BEGIN RECORDS SUPPLIED

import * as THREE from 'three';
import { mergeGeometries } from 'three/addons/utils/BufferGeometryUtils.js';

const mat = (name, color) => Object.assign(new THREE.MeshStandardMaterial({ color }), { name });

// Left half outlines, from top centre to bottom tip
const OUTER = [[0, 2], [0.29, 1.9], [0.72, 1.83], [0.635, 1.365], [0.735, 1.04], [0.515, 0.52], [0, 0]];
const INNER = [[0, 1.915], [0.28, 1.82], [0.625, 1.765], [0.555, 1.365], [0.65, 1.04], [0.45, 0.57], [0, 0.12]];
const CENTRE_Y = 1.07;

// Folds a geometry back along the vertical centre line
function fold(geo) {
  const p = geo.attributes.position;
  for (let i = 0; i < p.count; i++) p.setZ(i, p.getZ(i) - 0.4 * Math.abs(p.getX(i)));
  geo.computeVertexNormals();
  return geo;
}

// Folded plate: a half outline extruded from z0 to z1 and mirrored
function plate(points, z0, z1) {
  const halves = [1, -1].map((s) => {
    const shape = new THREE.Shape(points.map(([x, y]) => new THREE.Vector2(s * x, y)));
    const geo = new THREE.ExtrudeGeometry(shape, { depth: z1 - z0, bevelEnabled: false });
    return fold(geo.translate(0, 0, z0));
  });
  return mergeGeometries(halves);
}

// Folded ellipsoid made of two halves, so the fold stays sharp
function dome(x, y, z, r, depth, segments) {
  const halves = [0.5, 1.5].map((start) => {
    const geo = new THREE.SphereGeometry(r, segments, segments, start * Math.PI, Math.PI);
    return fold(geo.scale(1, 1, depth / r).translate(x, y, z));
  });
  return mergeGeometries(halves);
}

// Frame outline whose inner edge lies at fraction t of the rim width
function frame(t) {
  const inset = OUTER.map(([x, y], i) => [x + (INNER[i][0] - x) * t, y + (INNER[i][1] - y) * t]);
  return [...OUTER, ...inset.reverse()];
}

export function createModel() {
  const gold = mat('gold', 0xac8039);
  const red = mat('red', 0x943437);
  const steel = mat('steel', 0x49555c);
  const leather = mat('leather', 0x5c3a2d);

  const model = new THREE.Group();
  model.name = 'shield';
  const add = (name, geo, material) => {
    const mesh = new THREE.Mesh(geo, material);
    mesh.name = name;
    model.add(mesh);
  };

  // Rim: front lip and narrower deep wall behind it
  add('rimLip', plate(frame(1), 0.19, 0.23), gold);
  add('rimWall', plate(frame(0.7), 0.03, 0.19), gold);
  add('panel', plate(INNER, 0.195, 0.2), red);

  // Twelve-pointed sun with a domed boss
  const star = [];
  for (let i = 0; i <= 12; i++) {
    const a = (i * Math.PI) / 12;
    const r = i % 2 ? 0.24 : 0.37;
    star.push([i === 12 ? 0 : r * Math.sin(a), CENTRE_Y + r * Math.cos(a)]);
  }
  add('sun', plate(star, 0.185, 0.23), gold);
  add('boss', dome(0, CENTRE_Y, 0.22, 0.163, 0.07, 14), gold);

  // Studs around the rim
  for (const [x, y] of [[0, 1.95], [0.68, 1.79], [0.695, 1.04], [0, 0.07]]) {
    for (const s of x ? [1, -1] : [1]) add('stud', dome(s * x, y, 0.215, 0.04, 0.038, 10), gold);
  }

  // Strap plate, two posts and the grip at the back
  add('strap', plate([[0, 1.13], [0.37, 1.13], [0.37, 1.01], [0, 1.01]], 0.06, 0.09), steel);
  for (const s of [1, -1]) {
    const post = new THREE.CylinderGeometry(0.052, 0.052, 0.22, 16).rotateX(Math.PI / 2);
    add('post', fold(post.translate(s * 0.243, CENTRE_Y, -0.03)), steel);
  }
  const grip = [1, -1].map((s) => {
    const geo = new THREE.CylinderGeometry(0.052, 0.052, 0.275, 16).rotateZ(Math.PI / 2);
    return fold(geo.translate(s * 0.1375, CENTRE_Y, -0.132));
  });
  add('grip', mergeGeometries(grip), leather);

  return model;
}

END RECORDS SUPPLIED

▶ _TASK REQUIREMENTS_:
Using the listing above, return word for word each line from the one that has "const gold = mat('gold', 0xac8039);" through the one that has "const post = new", and no line outside that range.

▶ _ANSWER TO THIS EXERCISE_:
  const gold = mat('gold', 0xac8039);
  const red = mat('red', 0x943437);
  const steel = mat('steel', 0x49555c);
  const leather = mat('leather', 0x5c3a2d);

  const model = new THREE.Group();
  model.name = 'shield';
  const add = (name, geo, material) => {
    const mesh = new THREE.Mesh(geo, material);
    mesh.name = name;
    model.add(mesh);
  };

  // Rim: front lip and narrower deep wall behind it
  add('rimLip', plate(frame(1), 0.19, 0.23), gold);
  add('rimWall', plate(frame(0.7), 0.03, 0.19), gold);
  add('panel', plate(INNER, 0.195, 0.2), red);

  // Twelve-pointed sun with a domed boss
  const star = [];
  for (let i = 0; i <= 12; i++) {
    const a = (i * Math.PI) / 12;
    const r = i % 2 ? 0.24 : 0.37;
    star.push([i === 12 ? 0 : r * Math.sin(a), CENTRE_Y + r * Math.cos(a)]);
  }
  add('sun', plate(star, 0.185, 0.23), gold);
  add('boss', dome(0, CENTRE_Y, 0.22, 0.163, 0.07, 14), gold);

  // Studs around the rim
  for (const [x, y] of [[0, 1.95], [0.68, 1.79], [0.695, 1.04], [0, 0.07]]) {
    for (const s of x ? [1, -1] : [1]) add('stud', dome(s * x, y, 0.215, 0.04, 0.038, 10), gold);
  }

  // Strap plate, two posts and the grip at the back
  add('strap', plate([[0, 1.13], [0.37, 1.13], [0.37, 1.01], [0, 1.01]], 0.06, 0.09), steel);
  for (const s of [1, -1]) {
    const post = new THREE.CylinderGeometry(0.052, 0.052, 0.22, 16).rotateX(Math.PI / 2);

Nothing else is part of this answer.